## Instructions for the task
Your answer should hold exactly the lines from the line containing "q.co = (*co, 1)" through the end of the entries that follow.

## Plain-text document sources
================================

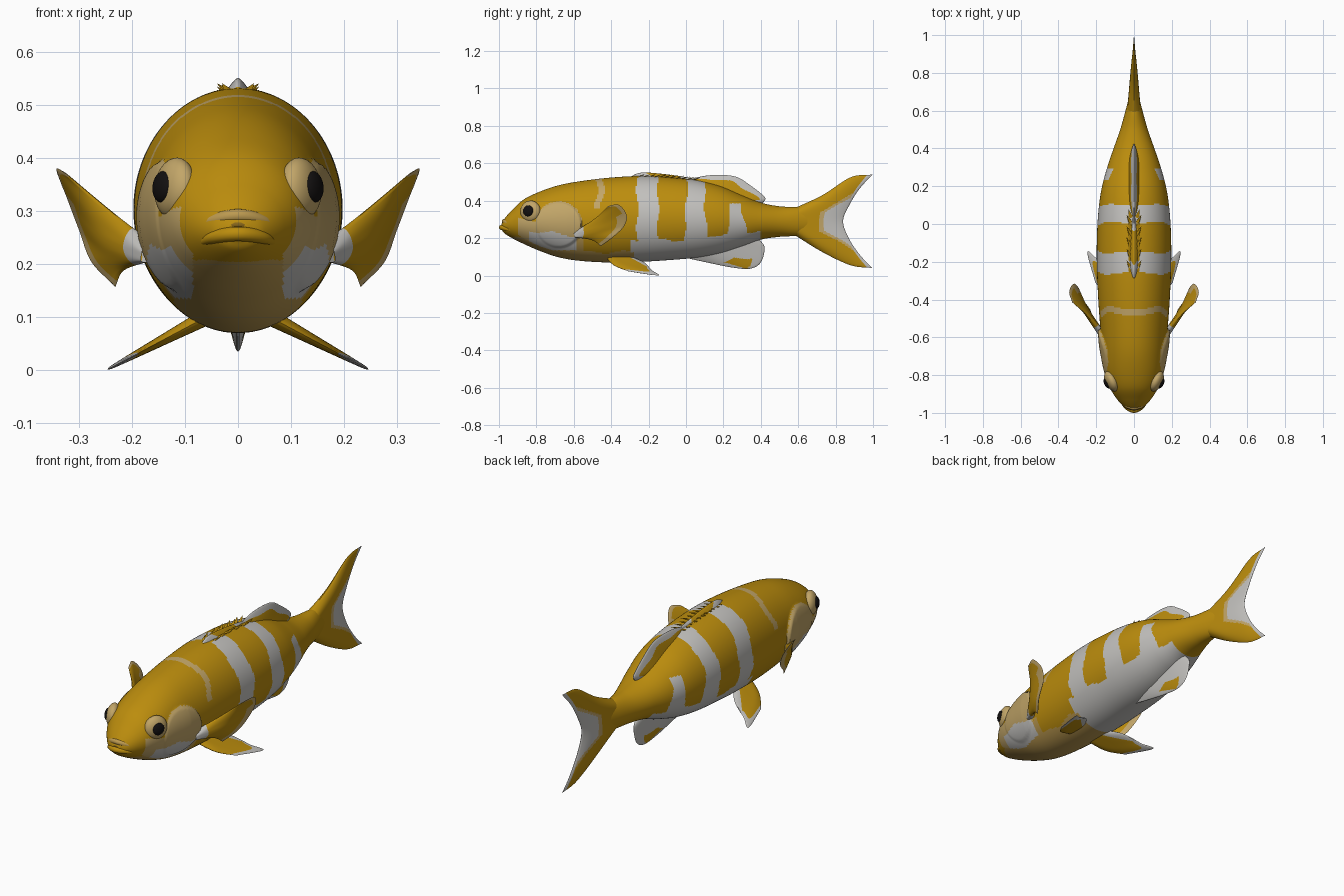
import bpy, bmesh, math
from math import sin, cos, pi
from mathutils import Vector

if "Cube" in bpy.data.objects:
    bpy.data.objects.remove(bpy.data.objects["Cube"])

# Colours
def material(name, rgb):
    m = bpy.data.materials.new(name)
    m.diffuse_color = (*rgb, 1)
    m.use_nodes = True
    m.node_tree.nodes["Principled BSDF"].inputs["Base Color"].default_value = m.diffuse_color
    return m

MATS = [material("gold", (0.50, 0.265, 0.004)), material("white", (0.54, 0.53, 0.51)),
        material("cream", (0.54, 0.38, 0.14)), material("pale gold", (0.50, 0.32, 0.08)),
        material("black", (0.006, 0.005, 0.005)), material("mouth brown", (0.24, 0.13, 0.01))]
GOLD, WHITE, CREAM, PALE, BLACK, BROWN = range(6)


def path(pts, n):
    """Catmull-Rom resampling of a list of points."""
    pts = [Vector(p) for p in pts]
    pts = [pts[0] * 2 - pts[1]] + pts + [pts[-1] * 2 - pts[-2]]
    out = []
    for i in range(n):
        f = i / (n - 1) * (len(pts) - 3)
        k = min(int(f), len(pts) - 4)
        t = f - k
        a, b, c, d = pts[k:k + 4]
        out.append(0.5 * (2 * b + (c - a) * t + (2 * a - 5 * b + 4 * c - d) * t * t
                          + (3 * b - a - 3 * c + d) * t ** 3))
    return out


def make(name, verts, faces, ids):
    me = bpy.data.meshes.new(name)
    me.from_pydata(verts, [], faces)
    for m in MATS:
        me.materials.append(m)
    for p, i in zip(me.polygons, ids):
        p.material_index = i
    bm = bmesh.new()
    bm.from_mesh(me)
    bmesh.ops.remove_doubles(bm, verts=bm.verts, dist=0.0001)
    bmesh.ops.recalc_face_normals(bm, faces=bm.faces)
    bm.to_mesh(me)
    bm.free()
    ob = bpy.data.objects.new(name, me)
    bpy.context.collection.objects.link(ob)
    return ob


# Body: y, top z, bottom z, half width
STATIONS = [(-0.985, 0.28, 0.245, 0.02), (-0.97, 0.305, 0.225, 0.05), (-0.93, 0.35, 0.20, 0.088),
            (-0.87, 0.405, 0.17, 0.126), (-0.79, 0.445, 0.135, 0.153), (-0.69, 0.48, 0.10, 0.167),
            (-0.58, 0.502, 0.08, 0.176), (-0.42, 0.522, 0.07, 0.188), (-0.25, 0.532, 0.073, 0.196),
            (-0.1, 0.526, 0.082, 0.197), (0.05, 0.51, 0.095, 0.19), (0.18, 0.48, 0.118, 0.173),
            (0.3, 0.43, 0.155, 0.142), (0.4, 0.39, 0.192, 0.108), (0.5, 0.37, 0.207, 0.073),
            (0.6, 0.365, 0.213, 0.045), (0.68, 0.35, 0.23, 0.024), (0.74, 0.31, 0.27, 0.006)]


def gill(y, z):
    return math.hypot((y + 0.68) / 0.125, (z - 0.272) / 0.125)


def body_colour(c):
    x, y, z = c
    w = 0.007 * sin(31 * z)
    v = 0.008 * sin(33 * y)
    if y < -0.55 and abs(x) > 0.085:                     # cheek and gill cover
        if -0.84 < y < -0.585 and 0.135 < z < 0.225 + v - 0.1 * (y + 0.7):
            return WHITE
        if gill(y, z) < 1 or (-0.9 < y < -0.68 and 0.18 < z < 0.30 + v):
            return CREAM
    if y < -0.55 and z < 0.2 + v or y < -0.28 and z < 0.125 + v:
        return PALE
    if abs(y + 0.465 - 2 * w) < 0.017 and z > 0.36:      # stripes
        return CREAM
    if abs(y + 0.205 + w) < 0.056 and z > 0.15 or abs(y - 0.052 - w) < 0.046 + 0.06 * max(0, 0.45 - z):
        return WHITE
    if abs(y - 0.27 - w) < 0.03 + 0.2 * max(0, 0.34 - z) and z < 0.385:
        return WHITE
    low = 0.19 if y < 0 else 0.215 if y < 0.25 else 0.235
    if -0.29 + w < y < 0.4 and z < low + v:              # belly
        return WHITE
    return GOLD


R, S = 340, 150
verts = []
for y, top, bot, hw in path([Vector(s) for s in STATIONS], R):
    mid, h = (top + bot) / 2, (top - bot) / 2
    for j in range(S):
        a = 2 * pi * j / S
        x, z = hw * cos(a), mid + h * sin(a)
        g = gill(y, z)
        if g < 1 and abs(x) > 0.05:                      # raised gill cover
            x *= 1 + 0.085 * min(1, (1 - g) * 14) * max(0, min(1, (y + 0.84) / 0.2))
        verts.append((x, y, z))
faces = [(i * S + j, i * S + (j + 1) % S, (i + 1) * S + (j + 1) % S, (i + 1) * S + j)
         for i in range(R - 1) for j in range(S)]
faces += [tuple(range(S)), tuple(range((R - 1) * S, R * S))]
make("body", verts, faces,
     [body_colour(sum((Vector(verts[k]) for k in f), Vector()) / len(f)) for f in faces])


def fin(name, rails, thick, direction, rule, nu=64, nv=36):
    """Tapered sheet lofted from root rail to outer rail."""
    rails = [path(r, nu) for r in rails]
    cols = [path([r[i] for r in rails], nv) for i in range(nu)]
    d = Vector(direction).normalized()
    vs, fs, ids = [], [], []
    for side in (1, -1):
        base = len(vs)
        for i in range(nu):
            u = i / (nu - 1)
            for j in range(nv):
                v = j / (nv - 1)
                t = thick * (1 - v) ** 0.8 * (1 - abs(2 * u - 1) ** 5)
                t += 0.002 * (0 < i < nu - 1 and j < nv - 1)
                vs.append(cols[i][j] + d * side * t)
        for i in range(nu - 1):
            for j in range(nv - 1):
                k = base + i * nv + j
                fs.append((k, k + 1, k + nv + 1, k + nv))
                ids.append(rule((i + 0.5) / (nu - 1), (j + 0.5) / (nv - 1)))
    return make(name, vs, fs, ids)


def yz(*pts):
    return [(0, y, z) for y, z in pts]


# Tail fin
def tail_rule(u, v):
    m = abs(u - 0.5)
    if v > 0.92 or v > 0.46 and m < 0.12 + 0.26 * (v - 0.4):
        return WHITE
    return CREAM if v > 0.36 and m < 0.14 + 0.26 * (v - 0.3) else GOLD


fin("tail_fin", [yz((0.58, 0.36), (0.59, 0.29), (0.58, 0.217)),
                 yz((0.73, 0.43), (0.71, 0.36), (0.70, 0.29), (0.70, 0.21), (0.73, 0.125)),
                 yz((0.88, 0.525), (0.83, 0.41), (0.785, 0.29), (0.83, 0.17), (0.88, 0.055)),
                 yz((0.997, 0.54), (0.925, 0.46), (0.87, 0.37), (0.84, 0.29), (0.87, 0.20),
                    (0.93, 0.11), (0.997, 0.04))],
    0.035, (1, 0, 0), tail_rule)

# Soft dorsal fin and anal fin
fin("dorsal_fin", [yz((0.0, 0.49), (0.2, 0.45), (0.39, 0.375)),
                   yz((0.03, 0.52), (0.14, 0.537), (0.26, 0.53), (0.34, 0.485), (0.42, 0.42), (0.415, 0.392))],
    0.03, (1, 0, 0), lambda u, v: WHITE if v > 0.66 + 0.06 * sin(18 * u) or u > 0.86 else GOLD)
fin("anal_fin", [yz((0.0, 0.12), (0.2, 0.15), (0.39, 0.21)),
                 yz((0.01, 0.092), (0.13, 0.066), (0.24, 0.044), (0.34, 0.036), (0.4, 0.07), (0.42, 0.15), (0.39, 0.195))],
    0.028, (1, 0, 0), lambda u, v: GOLD if abs(u - 0.48) < 0.16 - 0.6 * abs(v - 0.72) else WHITE)

# Low spiny ridge along the back
fin("spiny_ridge", [yz((-0.3, 0.51), (-0.12, 0.51), (0.06, 0.48)),
                    yz((-0.3, 0.527), (-0.24, 0.55), (-0.12, 0.543), (0.06, 0.518))],
    0.03, (1, 0, 0), lambda u, v: WHITE if 0.1 < u < 0.42 or u > 0.83 else GOLD)
for i in range(11):
    y = -0.27 + 0.03 * i
    for s in (1, -1):
        r = 0.013
        drop = 0.1 * max(0, y + 0.12)
        vs = [(s * 0.014 + r * cos(k * pi / 3), y + r * sin(k * pi / 3), 0.523 - drop) for k in range(6)]
        vs.append((s * (0.03 + 0.01 * (i % 2)), y + 0.05, 0.541 - drop))
        make("back_spine", vs, [(k, (k + 1) % 6, 6) for k in range(6)], [GOLD] * 6)


# Paired fins, eyes
def ball(name, centre, normal, radius, depth, mat):
    bpy.ops.mesh.primitive_uv_sphere_add(segments=32, ring_count=16, radius=1, location=centre)
    ob = bpy.context.object
    ob.name = name
    ob.scale = (radius, radius, depth)
    ob.rotation_euler = normal.to_track_quat('Z', 'Y').to_euler()
    ob.data.materials.append(MATS[mat])


def pec_rule(u, v):
    if v < 0.2:
        return WHITE
    return CREAM if v > 0.93 or (u > 0.35 and v > 0.84) else GOLD


for s, side in ((1, "right"), (-1, "left")):
    def pec(*pts):
        out = []
        for y, z in pts:
            r = min(y + 0.59, 0.19)
            out.append((s * (0.165 + 0.5 * r + 2.0 * (z - 0.16) * r), y, z))
        return out

    def pel(*pts):
        return [(s * x, y, 0.092 - 0.53 * (x - 0.075)) for x, y in pts]

    fin(side + "_pectoral_fin",
        [pec((-0.59, 0.237), (-0.588, 0.222), (-0.585, 0.205)),
         pec((-0.48, 0.31), (-0.46, 0.25), (-0.5, 0.188)),
         pec((-0.415, 0.372), (-0.36, 0.378), (-0.318, 0.325), (-0.33, 0.265), (-0.39, 0.205), (-0.455, 0.157))],
        0.018, (s, -0.58, -0.4), pec_rule)
    fin(side + "_pelvic_fin",
        [pel((0.06, -0.43), (0.055, -0.37), (0.05, -0.31)),
         pel((0.145, -0.385), (0.14, -0.3), (0.11, -0.23)),
         pel((0.205, -0.31), (0.247, -0.15), (0.2, -0.18), (0.16, -0.2))],
        0.014, (s * 0.47, 0, 0.88),
        lambda u, v: WHITE if v > 0.85 or u > 0.8 else GOLD)

    n = Vector((s * 0.89, -0.43, 0.1)).normalized()
    c = Vector((s * 0.119, -0.832, 0.343))
    ball(side + "_eye_socket", c, n, 0.058, 0.033, CREAM)
    ball(side + "_iris", c + n * 0.014, n, 0.037, 0.0235, WHITE)
    ball(side + "_pupil", c + n * 0.026, n, 0.030, 0.0155, BLACK)


# Lips and mouth line
def tube(name, pts, r, mat):
    cu = bpy.data.curves.new(name, 'CURVE')
    cu.dimensions = '3D'
    cu.bevel_depth = r
    cu.bevel_resolution = 4
    cu.use_fill_caps = True
    sp = cu.splines.new('POLY')
    p = path(pts, 24)
    sp.points.add(len(p) - 1)
    for i, (q, co) in enumerate(zip(sp.points, p)):
        q.co = (*co, 1)
        q.radius = 0.35 + 0.65 * sin(pi * i / 23) ** 0.6
    cu.materials.append(MATS[mat])
    ob = bpy.data.objects.new(name, cu)
    bpy.context.collection.objects.link(ob)
    bpy.ops.object.select_all(action='DESELECT')
    ob.select_set(True)
    bpy.context.view_layer.objects.active = ob
    bpy.ops.object.convert(target='MESH')


def arc(w, y0, y1, z0, z1):
    return [(-w, y0, z0), (-w * 0.62, (y0 + 2 * y1) / 3, (z0 + 2 * z1) / 3), (0, y1, z1),
            (w * 0.62, (y0 + 2 * y1) / 3, (z0 + 2 * z1) / 3), (w, y0, z0)]


tube("upper_lip", arc(0.078, -0.92, -0.972, 0.262, 0.291), 0.013, PALE)
tube("mouth_line", arc(0.073, -0.922, -0.980, 0.252, 0.274), 0.007, BROWN)
tube("lower_lip", arc(0.070, -0.925, -0.986, 0.240, 0.257), 0.014, GOLD)

# Smooth shading
bpy.ops.object.select_all(action='SELECT')
bpy.ops.object.shade_smooth_by_angle(angle=math.radians(45))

================================

## Answer box
        q.co = (*co, 1)
        q.radius = 0.35 + 0.65 * sin(pi * i / 23) ** 0.6
    cu.materials.append(MATS[mat])
    ob = bpy.data.objects.new(name, cu)
    bpy.context.collection.objects.link(ob)
    bpy.ops.object.select_all(action='DESELECT')
    ob.select_set(True)
    bpy.context.view_layer.objects.active = ob
    bpy.ops.object.convert(target='MESH')


def arc(w, y0, y1, z0, z1):
    return [(-w, y0, z0), (-w * 0.62, (y0 + 2 * y1) / 3, (z0 + 2 * z1) / 3), (0, y1, z1),
            (w * 0.62, (y0 + 2 * y1) / 3, (z0 + 2 * z1) / 3), (w, y0, z0)]


tube("upper_lip", arc(0.078, -0.92, -0.972, 0.262, 0.291), 0.013, PALE)
tube("mouth_line", arc(0.073, -0.922, -0.980, 0.252, 0.274), 0.007, BROWN)
tube("lower_lip", arc(0.070, -0.925, -0.986, 0.240, 0.257), 0.014, GOLD)

# Smooth shading
bpy.ops.object.select_all(action='SELECT')
bpy.ops.object.shade_smooth_by_angle(angle=math.radians(45))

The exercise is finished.